■ **Entries shown**

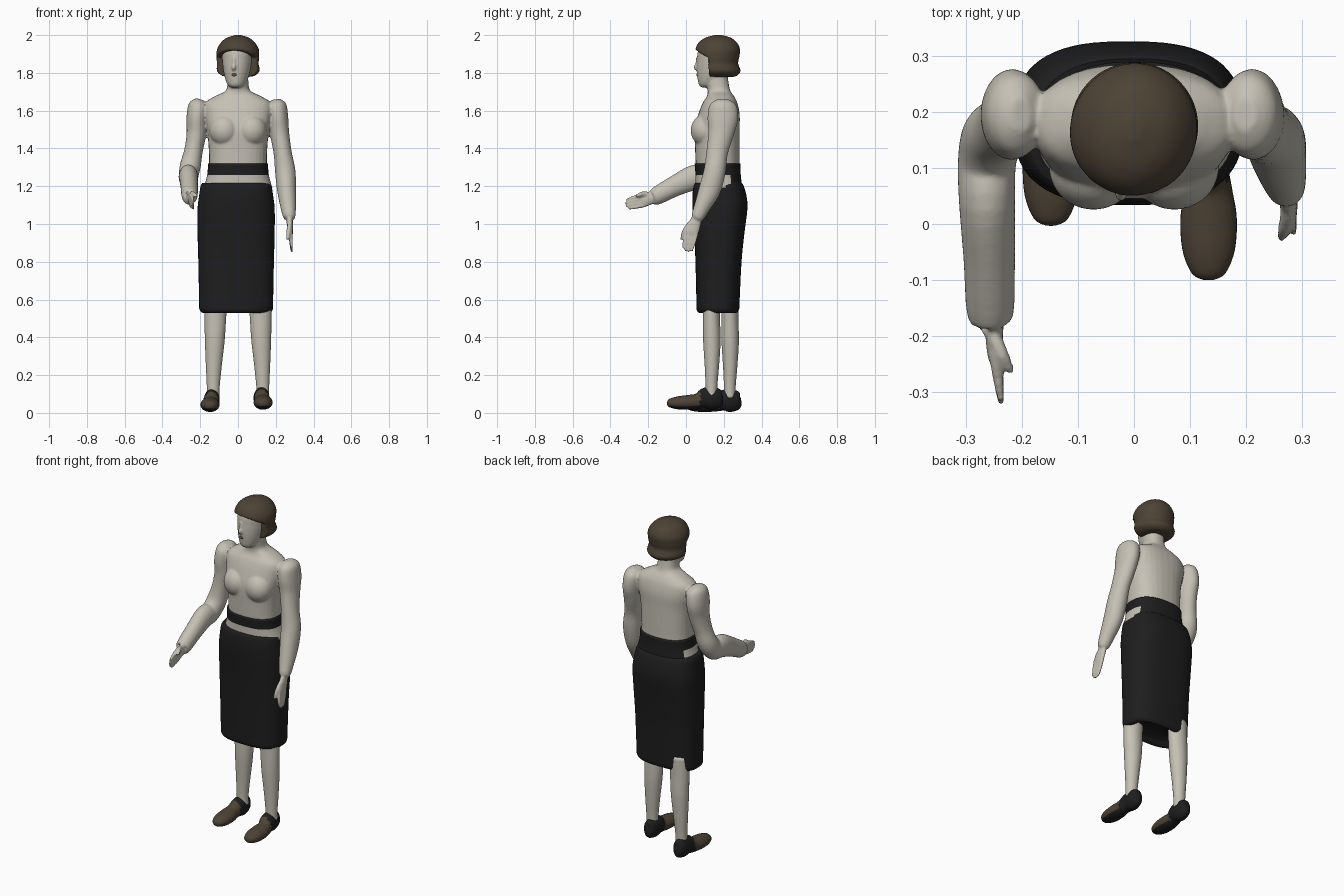
import bpy, bmesh, math
from mathutils import Vector, Matrix


def material(name, rgb):
    m = bpy.data.materials.new(name)
    m.diffuse_color = (*rgb, 1)
    return m


SKIN = material("pale skin", (0.56, 0.53, 0.46))
BLACK = material("black cloth", (0.013, 0.013, 0.014))
BROWN = material("dark brown", (0.075, 0.056, 0.036))
LIPS = material("dark lips", (0.12, 0.08, 0.065))

# Head is turned slightly to its right
TURN = (Matrix.Translation((0, 0.17, 0)) @ Matrix.Rotation(math.radians(-11), 4, 'Z')
        @ Matrix.Translation((0, -0.17, 0)))


def smooth_rings(rings, steps):
    """Catmull-Rom interpolation between key rings."""
    out = []
    n = len(rings)
    for i in range(n - 1):
        p = [rings[max(0, min(n - 1, i + k))] for k in (-1, 0, 1, 2)]
        for s in range(steps):
            t = s / steps
            out.append([0.5 * (2 * b + (c - a) * t + (2 * a - 5 * b + 4 * c - d) * t * t
                        + (3 * b - a - 3 * c + d) * t ** 3) for a, b, c, d in zip(*p)])
    out.append(list(rings[-1]))
    return out


def tube(bm, rings, n=32, power=2.0, steps=4, level=False, mat=None):
    """Capped loft through rings (x, y, z, half width, half depth)."""
    rings = smooth_rings(rings, steps)
    loops = []
    for i, r in enumerate(rings):
        c = Vector(r[:3])
        t = Vector((0, 0, 1))
        if not level:
            t = (Vector(rings[min(i + 1, len(rings) - 1)][:3])
                 - Vector(rings[max(i - 1, 0)][:3])).normalized()
        u = (Vector((1, 0, 0)) - t * t.x).normalized()
        v = t.cross(u)
        loop = []
        for k in range(n):
            a = 2 * math.pi * k / n
            ca, sa = math.cos(a), math.sin(a)
            co = (c + u * r[3] * math.copysign(abs(ca) ** (2 / power), ca)
                  + v * r[4] * math.copysign(abs(sa) ** (2 / power), sa))
            loop.append(bm.verts.new(mat @ co if mat else co))
        loops.append(loop)
    for a, b in zip(loops, loops[1:]):
        for k in range(n):
            j = (k + 1) % n
            bm.faces.new((a[k], a[j], b[j], b[k]))
    bm.faces.new(loops[0][::-1])
    bm.faces.new(loops[-1])


def stack(bm, rows, cx=0.0, **kw):
    """Upright loft from rows (z, half width, front y, back y)."""
    tube(bm, [(cx, (f + b) / 2, z, w, (b - f) / 2) for z, w, f, b in rows], level=True, **kw)


def ball(bm, centre, radii, mat=Matrix()):
    bmesh.ops.create_uvsphere(bm, u_segments=24, v_segments=16, radius=1,
                              matrix=mat @ Matrix.Translation(centre) @ Matrix.Diagonal((*radii, 1)))


def finish(name, bm, mats, rule=None, blend=False):
    bmesh.ops.recalc_face_normals(bm, faces=bm.faces)
    for f in bm.faces:
        f.smooth = True
        if rule:
            f.material_index = rule(f.calc_center_median())
    me = bpy.data.meshes.new(name)
    bm.to_mesh(me)
    bm.free()
    for m in mats:
        me.materials.append(m)
    ob = bpy.data.objects.new(name, me)
    bpy.context.collection.objects.link(ob)
    if blend:
        r = ob.modifiers.new("blend", 'REMESH')
        r.mode = 'VOXEL'
        r.voxel_size = 0.006
        r.use_smooth_shade = True
        s = ob.modifiers.new("soften", 'SMOOTH')
        s.factor = 0.5
        s.iterations = 4
    return ob


def hand(bm, wrist, knuckle, tip, thumb):
    w, k, t = Vector(wrist), Vector(knuckle), Vector(tip)
    d = (k - w).normalized()
    side = d.cross(Vector((1, 0, 0))).normalized()
    m = (w + k) / 2
    tube(bm, [(*w, .017, .026), (*m, .016, .036), (*k, .013, .039), (*(k + d * .012), .007, .03)], n=20)
    for i in range(4):
        o = (i - 1.5) / 1.5
        a = k + side * .029 * o - d * .01
        b = t + side * .024 * o - d * .014 * abs(o)
        tube(bm, [(*a, .011, .011), (*((a + b) / 2), .010, .010), (*b, .006, .006)], n=12)
    a = m + side * .022
    b = Vector(thumb)
    tube(bm, [(*a, .014, .016), (*((a + b) / 2 + side * .008), .012, .013), (*b, .007, .007)], n=12)


# Upper body: torso, bust, neck, arms, hands and head blended together
bm = bmesh.new()
stack(bm, [(1.15, .17, .06, .29), (1.3, .154, .052, .284), (1.4, .155, .048, .284),
           (1.5, .164, .045, .284), (1.58, .178, .065, .284), (1.64, .175, .088, .272),
           (1.675, .125, .11, .255), (1.705, .066, .115, .235), (1.75, .055, .105, .225),
           (1.8, .055, .11, .22)], power=2.4)
for s in (-1, 1):
    ball(bm, (s * .072, .102, 1.495), (.08, .077, .085))
tube(bm, [(-.2, .195, 1.66, .02, .03), (-.208, .195, 1.63, .052, .07), (-.218, .195, 1.56, .055, .081),
          (-.22, .188, 1.48, .052, .068), (-.235, .173, 1.39, .049, .057), (-.252, .155, 1.31, .055, .058),
          (-.262, .11, 1.255, .052, .062), (-.262, .04, 1.245, .05, .066), (-.258, -.06, 1.2, .046, .055),
          (-.256, -.162, 1.145, .041, .046), (-.255, -.174, 1.14, .02, .03)])
hand(bm, (-.25, -.16, 1.145), (-.248, -.235, 1.125), (-.236, -.325, 1.1), (-.218, -.265, 1.145))
tube(bm, [(.198, .195, 1.66, .02, .03), (.203, .195, 1.63, .052, .07), (.212, .195, 1.56, .054, .081),
          (.22, .185, 1.48, .051, .068), (.236, .165, 1.38, .048, .057), (.25, .152, 1.28, .054, .058),
          (.257, .125, 1.18, .05, .058), (.266, .085, 1.09, .041, .043), (.272, .06, 1.035, .031, .033),
          (.272, .055, 1.025, .015, .018)])
hand(bm, (.272, .06, 1.035), (.278, .025, .95), (.285, .002, .85), (.262, -.025, .915))
stack(bm, [(1.722, .02, .085, .12), (1.735, .042, .068, .15), (1.77, .06, .06, .2), (1.82, .073, .056, .235),
           (1.87, .08, .058, .25), (1.92, .08, .064, .25), (1.96, .05, .1, .22)], mat=TURN)
ball(bm, (0, .058, 1.83), (.013, .02, .02), TURN)
ball(bm, (0, .06, 1.855), (.009, .012, .035), TURN)
finish("upper_body", bm, [SKIN], blend=True)

# Lips
bm = bmesh.new()
ball(bm, (0, .058, 1.79), (.014, .005, .008), TURN)
finish("lips", bm, [LIPS])

# Bobbed hair: the front below the fringe is pressed back to show the face
bm = bmesh.new()
stack(bm, [(1.778, .045, .12, .24), (1.785, .085, .085, .27), (1.81, .112, .065, .288), (1.85, .11, .055, .276),
           (1.885, .113, .048, .282), (1.925, .11, .05, .286), (1.96, .09, .066, .27), (1.985, .06, .1, .24),
           (2.0, .015, .15, .19)], n=64, steps=6)
for v in bm.verts:
    if v.co.z < 1.925:
        drop = 1.925 - v.co.z
        v.co.y = max(v.co.y, .05 + min(.09, drop * 2.0))
bm.transform(TURN)
finish("hair", bm, [BROWN])

# Waistband: a belt, closed at the back, with bare skin below it in front
bm = bmesh.new()
stack(bm, [(1.19, .182, .05, .298), (1.26, .163, .05, .29), (1.32, .159, .046, .289)],
      n=64, power=2.5, cx=0)
finish("waistband", bm, [BLACK, SKIN], rule=lambda c: int(c.z < 1.259 and c.y < .235))

# Pencil skirt
bm = bmesh.new()
stack(bm, [(.555, .13, .1, .24), (.53, .17, .075, .262), (.545, .193, .057, .28), (.6, .196, .055, .284),
           (.8, .2, .05, .294), (.95, .204, .044, .309), (1.08, .204, .035, .325), (1.15, .196, .034, .32),
           (1.2, .188, .04, .306), (1.218, .178, .05, .295)], cx=-.01, n=64, power=2.7)
finish("skirt", bm, [BLACK])

# Legs and shoes, the left one a step ahead
for name, s, y, lift in (("left", 1, .135, 0), ("right", -1, .232, -.012)):
    bm = bmesh.new()
    tube(bm, [(s * .115, y, .62, .06, .045), (s * .12, y, .5, .057, .045), (s * .123, y + .002, .38, .052, .046),
              (s * .128, y + .002, .25, .042, .038), (s * .131, y, .14, .034, .031), (s * .131, y, .08, .034, .031)],
         level=True)
    finish(name + "_leg", bm, [SKIN])

    bm = bmesh.new()
    x, o = s * .133 - (.015 if s < 0 else 0), y - .135
    rows = [(-.1, .052, .008, .008), (-.088, .052, .03, .022), (-.045, .053, .047, .034), (.015, .056, .05, .039),
            (.065, .062, .041, .042), (.105, .077, .042, .057), (.15, .076, .041, .059), (.182, .07, .03, .045),
            (.196, .07, .01, .015)]
    tube(bm, [(x - s * .008 * (d > .08), d + o, z + lift, a, b) for d, z, a, b in rows])
    finish(name + "_shoe", bm, [BLACK, BROWN],
           rule=lambda c: int(c.y - o < .075 and c.z - lift > .036))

■ **What needs to be done**
Above this instruction are the records; retype exactly the lines from the one containing "(.262, -.025, .915))" up to and including the one containing "ball(bm, (0, .058, 1.79), (.014, .005, .008), TURN)".

■ **Response**
hand(bm, (.272, .06, 1.035), (.278, .025, .95), (.285, .002, .85), (.262, -.025, .915))
stack(bm, [(1.722, .02, .085, .12), (1.735, .042, .068, .15), (1.77, .06, .06, .2), (1.82, .073, .056, .235),
           (1.87, .08, .058, .25), (1.92, .08, .064, .25), (1.96, .05, .1, .22)], mat=TURN)
ball(bm, (0, .058, 1.83), (.013, .02, .02), TURN)
ball(bm, (0, .06, 1.855), (.009, .012, .035), TURN)
finish("upper_body", bm, [SKIN], blend=True)

# Lips
bm = bmesh.new()
ball(bm, (0, .058, 1.79), (.014, .005, .008), TURN)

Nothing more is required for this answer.